Martin said he would make a formal apology on behalf of the state in Ireland̵
The final report of a study of mother-and-baby homes said 9,000 children died in 18 different mother-and-baby homes in the 20th century. Fifteen percent of all children in homes died, nearly double the nationwide infant mortality rate, the report says. The main causes were respiratory infections and gastroenteritis, otherwise known as stomach flu.
The report said “the very high mortality rates were known by local and national authorities at the time and were recorded in official publications.”
But the document continued, “there is no evidence of public concern being expressed about the conditions in mother and baby homes or about the horrific mortality among children born in these homes, even though many of the facts were publicly available.”
The investigation is part of a billing process in overwhelming Roman Catholic Ireland with a history of abuse in church-run institutions, including evasion and shame of unmarried mothers, many of whom were pressured to abandon babies for adoption.

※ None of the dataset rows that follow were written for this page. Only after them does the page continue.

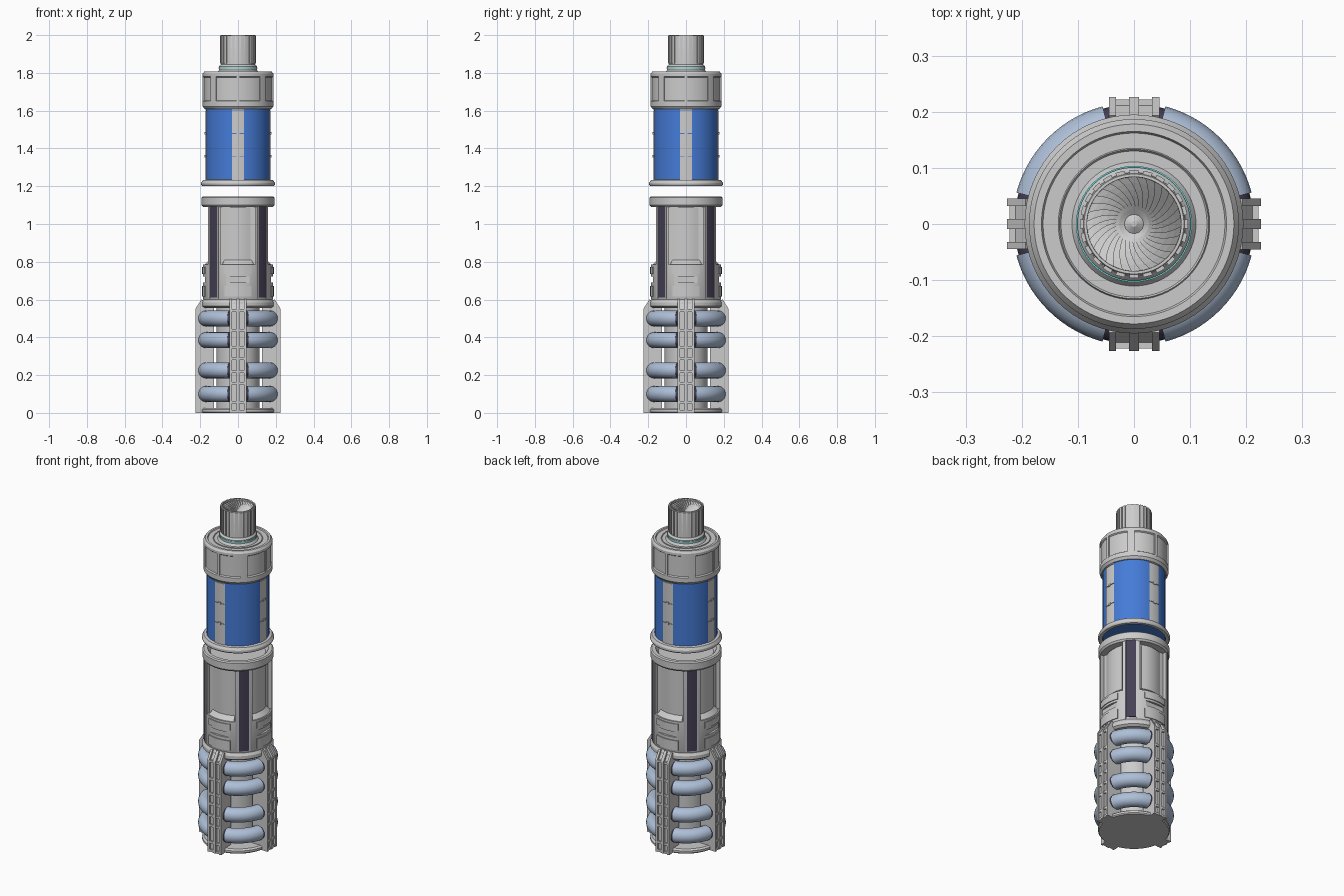
import bpy, bmesh
from math import sin, cos, pi, radians
from mathutils import Matrix, Vector

if "Cube" in bpy.data.objects:
    bpy.data.objects.remove(bpy.data.objects["Cube"])

QUAD = (0, 90, 180, 270)


def material(name, rgb):
    m = bpy.data.materials.new(name)
    m.diffuse_color = (*rgb, 1)
    m.use_nodes = True
    m.node_tree.nodes["Principled BSDF"].inputs["Base Color"].default_value = m.diffuse_color
    return m


BLUE = material("blue", (0.06, 0.2, 0.68))
STEEL = material("steel_blue", (0.42, 0.52, 0.68))
DARK = material("dark", (0.06, 0.05, 0.09))
CYAN = material("cyan", (0.2, 0.85, 0.85))


def finish(bm, name, mat=None, smooth=True):
    bmesh.ops.recalc_face_normals(bm, faces=bm.faces)
    me = bpy.data.meshes.new(name)
    bm.to_mesh(me)
    bm.free()
    ob = bpy.data.objects.new(name, me)
    bpy.context.collection.objects.link(ob)
    if mat:
        me.materials.append(mat)
    if smooth:
        bpy.ops.object.select_all(action='DESELECT')
        ob.select_set(True)
        bpy.context.view_layer.objects.active = ob
        bpy.ops.object.shade_smooth_by_angle(angle=radians(30))
    return ob


def lathe(name, profile, mat=None, n=64):
    """Spin an (r, z) profile round the z axis; points at r = 0 become poles."""
    bm = bmesh.new()
    vs = [bm.verts.new((r, 0, z)) for r, z in profile]
    es = [bm.edges.new(p) for p in zip(vs, vs[1:])]
    bmesh.ops.spin(bm, geom=vs + es, cent=(0, 0, 0), axis=(0, 0, 1), angle=2 * pi, steps=n, use_duplicate=False)
    bmesh.ops.remove_doubles(bm, verts=bm.verts, dist=1e-5)
    return finish(bm, name, mat)


def add_box(bm, x, y, z, angle=0):
    """Box from (min, max) ranges, turned round z; x points outward at angle 0."""
    size = [b - a for a, b in (x, y, z)]
    mid = Vector([(a + b) / 2 for a, b in (x, y, z)])
    m = Matrix.Rotation(radians(angle), 4, 'Z') @ Matrix.Translation(mid) @ Matrix.Diagonal((*size, 1))
    bmesh.ops.create_cube(bm, size=1, matrix=m)


def sweep(bm, section, mid, half, steps):
    """Sweep a closed (r, z) section along an arc centred on angle mid."""
    rings = []
    for i in range(steps + 1):
        a = radians(mid - half + 2 * half * i / steps)
        rings.append([bm.verts.new((r * cos(a), r * sin(a), z)) for r, z in section])
    k = len(section)
    for p, q in zip(rings, rings[1:]):
        for j in range(k):
            bm.faces.new((p[j], p[(j + 1) % k], q[(j + 1) % k], q[j]))
    bm.faces.new(rings[0])
    bm.faces.new(rings[-1])


def blocks(name, r, z, half, angles, mat=None, steps=6):
    """Curved blocks repeated at the given angles."""
    bm = bmesh.new()
    for a in angles:
        sweep(bm, [(r[0], z[0]), (r[1], z[0]), (r[1], z[1]), (r[0], z[1])], a, half, steps)
    return finish(bm, name, mat)


# Pommel: core, end cap and collar
lathe("pommel_core", [(0, 0.01), (0.113, 0.01), (0.113, 0.57), (0, 0.57)])
lathe("end_cap", [(0, 0), (0.19, 0), (0.195, 0.006), (0.195, 0.018), (0.185, 0.026), (0, 0.026)])
lathe("pommel_collar", [(0, 0.555), (0.18, 0.555), (0.194, 0.565), (0.194, 0.585), (0.185, 0.6), (0, 0.6)])

# Four fins with chamfered tops, ridges and rungs
bm = bmesh.new()
for q in QUAD:
    rot = Matrix.Rotation(radians(q), 3, 'Z')
    outline = [(0.127, 0), (0.214, 0), (0.214, 0.545), (0.18, 0.6), (0.127, 0.6)]
    for w, pts in ((0.043, outline),
                   *[((a, b), [(0.2, 0), (0.226, 0), (0.226, 0.55), (0.193, 0.602), (0.18, 0.59)])
                     for a, b in ((-0.045, -0.032), (-0.009, 0.009), (0.032, 0.045))]):
        y0, y1 = w if isinstance(w, tuple) else (-w, w)
        sides = [[bm.verts.new(rot @ Vector((x, y, z))) for x, z in pts] for y in (y0, y1)]
        bm.faces.new(sides[0])
        bm.faces.new(sides[1])
        for j in range(len(pts)):
            k = (j + 1) % len(pts)
            bm.faces.new((sides[0][j], sides[0][k], sides[1][k], sides[1][j]))
    for z in (0.0, 0.05, 0.15, 0.21, 0.28, 0.34, 0.43, 0.535):
        add_box(bm, (0.2, 0.222), (-0.04, 0.04), (z, z + 0.014), q)
finish(bm, "fins", smooth=False)

# Coil segments between fins, with dark end collars
coils, cuffs = bmesh.new(), bmesh.new()
for z in (0.1, 0.225, 0.385, 0.5):
    def circle(rad):
        return [(0.175 + rad * cos(2 * pi * i / 20), z + rad * sin(2 * pi * i / 20)) for i in range(20)]
    for q in QUAD:
        sweep(coils, circle(0.042), q + 45, 30, 14)
        for s in (-1, 1):
            sweep(cuffs, circle(0.038), q + 45 + s * 31, 1.8, 1)
finish(coils, "coil_segments", STEEL)
finish(cuffs, "coil_cuffs", DARK)

# Grip shell with four windows and slots cut out
grip = lathe("grip_shell", [(0, 0.595), (0.18, 0.595), (0.185, 0.605), (0.185, 1.09), (0.193, 1.1),
                            (0.193, 1.14), (0.186, 1.146), (0.165, 1.146), (0.15, 1.125), (0, 1.125)], n=96)
bm = bmesh.new()
for q in QUAD:
    add_box(bm, (0.135, 0.25), (-0.093, 0.093), (0.785, 1.09), q)
    add_box(bm, (0.172, 0.25), (-0.062, 0.062), (0.69, 0.722), q)
cutter = finish(bm, "grip_cutter", smooth=False)
cutter.hide_render = True
mod = grip.modifiers.new("windows", 'BOOLEAN')
mod.object, mod.solver = cutter, 'EXACT'
bpy.context.view_layer.objects.active = grip
grip.select_set(True)
bpy.ops.object.modifier_move_to_index(modifier="windows", index=0)
bpy.ops.object.modifier_apply(modifier="windows")
bpy.data.objects.remove(cutter)

# Window panels, sloped sills, dark strips and lower pads
blocks("window_panels", (0.13, 0.15), (0.785, 1.088), 35, QUAD)
blocks("window_insets", (0.14, 0.155), (0.81, 1.082), 25, QUAD)
bm = bmesh.new()
for q in QUAD:
    sweep(bm, [(0.14, 0.78), (0.183, 0.78), (0.152, 0.81), (0.14, 0.81)], q, 28, 8)
finish(bm, "window_sills")
blocks("grip_strips", (0.17, 0.188), (0.612, 1.136), 8.5, [q + 45 for q in QUAD], DARK)
blocks("strip_frames", (0.17, 0.188), (0.605, 1.14), 1.2, [q + 45 + s * 10 for q in QUAD for s in (-1, 1)], None, 1)
blocks("grip_pads_upper", (0.175, 0.19), (0.735, 0.772), 22, QUAD)
blocks("grip_pads_lower", (0.175, 0.19), (0.615, 0.672), 22, QUAD)

# Floating upper section: rim, blue chamber and its rails
lathe("lower_rim", [(0.172, 1.2), (0.19, 1.2), (0.195, 1.208), (0.195, 1.218), (0.186, 1.232), (0.168, 1.235), (0.172, 1.2)])
lathe("blue_chamber", [(0, 1.205), (0.17, 1.205), (0.17, 1.62), (0, 1.62)], BLUE)
bm = bmesh.new()
for z0, z1 in ((1.23, 1.357), (1.361, 1.477), (1.481, 1.6), (1.603, 1.615)):
    for q in QUAD:
        sweep(bm, [(0.16, z0), (0.173, z0), (0.173, z1), (0.16, z1)], q, 10.8, 4)
finish(bm, "chamber_rails")
blocks("rail_studs", (0.165, 0.177), (1.353, 1.366), 3, QUAD, None, 1)
blocks("rail_studs_upper", (0.165, 0.177), (1.473, 1.486), 3, QUAD, None, 1)

# Emitter collar with eight framed panels
lathe("emitter_collar", [(0, 1.608), (0.176, 1.608), (0.187, 1.622), (0.187, 1.65), (0.18, 1.655), (0.18, 1.775),
                         (0.187, 1.78), (0.187, 1.795), (0.178, 1.808), (0.165, 1.808), (0.162, 1.802),
                         (0.135, 1.802), (0.133, 1.806), (0.13, 1.802), (0, 1.802)], n=96)
blocks("collar_ribs_narrow", (0.17, 0.187), (1.645, 1.785), 2.5, QUAD, None, 2)
blocks("collar_ribs_wide", (0.17, 0.187), (1.645, 1.785), 6, [q + 45 for q in QUAD], None, 3)

# Nozzle: neck, glowing ring, fluted tube
lathe("nozzle_neck", [(0, 1.8), (0.112, 1.8), (0.101, 1.815), (0.101, 1.835), (0.092, 1.845), (0, 1.845)])
lathe("glow_ring", [(0.1, 1.822), (0.1035, 1.822), (0.1035, 1.828), (0.1, 1.828), (0.1, 1.822)], CYAN)
lathe("nozzle_tube", [(0, 1.84), (0.091, 1.84), (0.091, 1.996), (0.089, 2.0), (0.084, 2.0), (0.082, 1.92), (0, 1.92)])
blocks("nozzle_flutes", (0.085, 0.0965), (1.85, 1.998), 5, [i * 15 for i in range(24)], None, 2)

# Spiral fan inside the nozzle mouth
bm = bmesh.new()
N, S = 32, 6
for i in range(N):
    rows = []
    for j in range(S + 1):
        t = j / S
        r, z = 0.015 + 0.07 * t, 1.945 + 0.04 * t
        a = 2 * pi * i / N + 0.55 * t
        b = a + 2 * pi / N
        rows.append([bm.verts.new((r * cos(g), r * sin(g), z + dz))
                     for g, dz in ((a, 0), (b, 0.012 * t), (b, 0))])
    for p, q in zip(rows, rows[1:]):
        bm.faces.new((p[0], p[1], q[1], q[0]))
        bm.faces.new((p[1], p[2], q[2], q[1]))
finish(bm, "nozzle_fan", smooth=False)
lathe("fan_hub", [(0, 1.93), (0.017, 1.93), (0.017, 1.947), (0.005, 1.955), (0, 1.955)], n=24)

Church-run homes in Ireland housed orphans, unmarried pregnant women, and their babies for most of the 20th century. Institutions have been subjected to intense public scrutiny since historian Catherine Corless in 2014 asked for death certificates for nearly 800 children who died at the former Bon Secours Mother and Baby Home in Tuam, County Galway in Western Ireland – but could only find one funeral record for a child.
Investigators later found a mass grave containing the remains of babies and young children in an underground sewage structure on the grounds of the home, which was run by an order of Catholic nuns and closed in 1961.
The Commission of Inquiry said about 56,000 unmarried mothers and about 57,000 children had lived in the homes it examined, with the largest number of admissions in the 1960s and early 1970s.
The last of the houses did not close until 1998.
“While mother and baby homes were not a particularly Irish phenomenon, the proportion of Irish unmarried mothers admitted to mother and baby homes or (state-run) county houses in the 20th century was probably the highest in the world,” reports said.
The Commission said that women’s lives were “ruined by pregnancy out of wedlock, and the responses of the father to their child, their immediate families and society in a broader sense.
“The vast majority of children in institutions were ‘illegitimate’ and therefore suffered from discrimination most of their lives,” the report added.
The Prime Minister said the report “presents the whole of Irish society with deep questions.”
“What is described in this report was not imposed on us by any foreign power,” he said. “We did this to ourselves as a society. “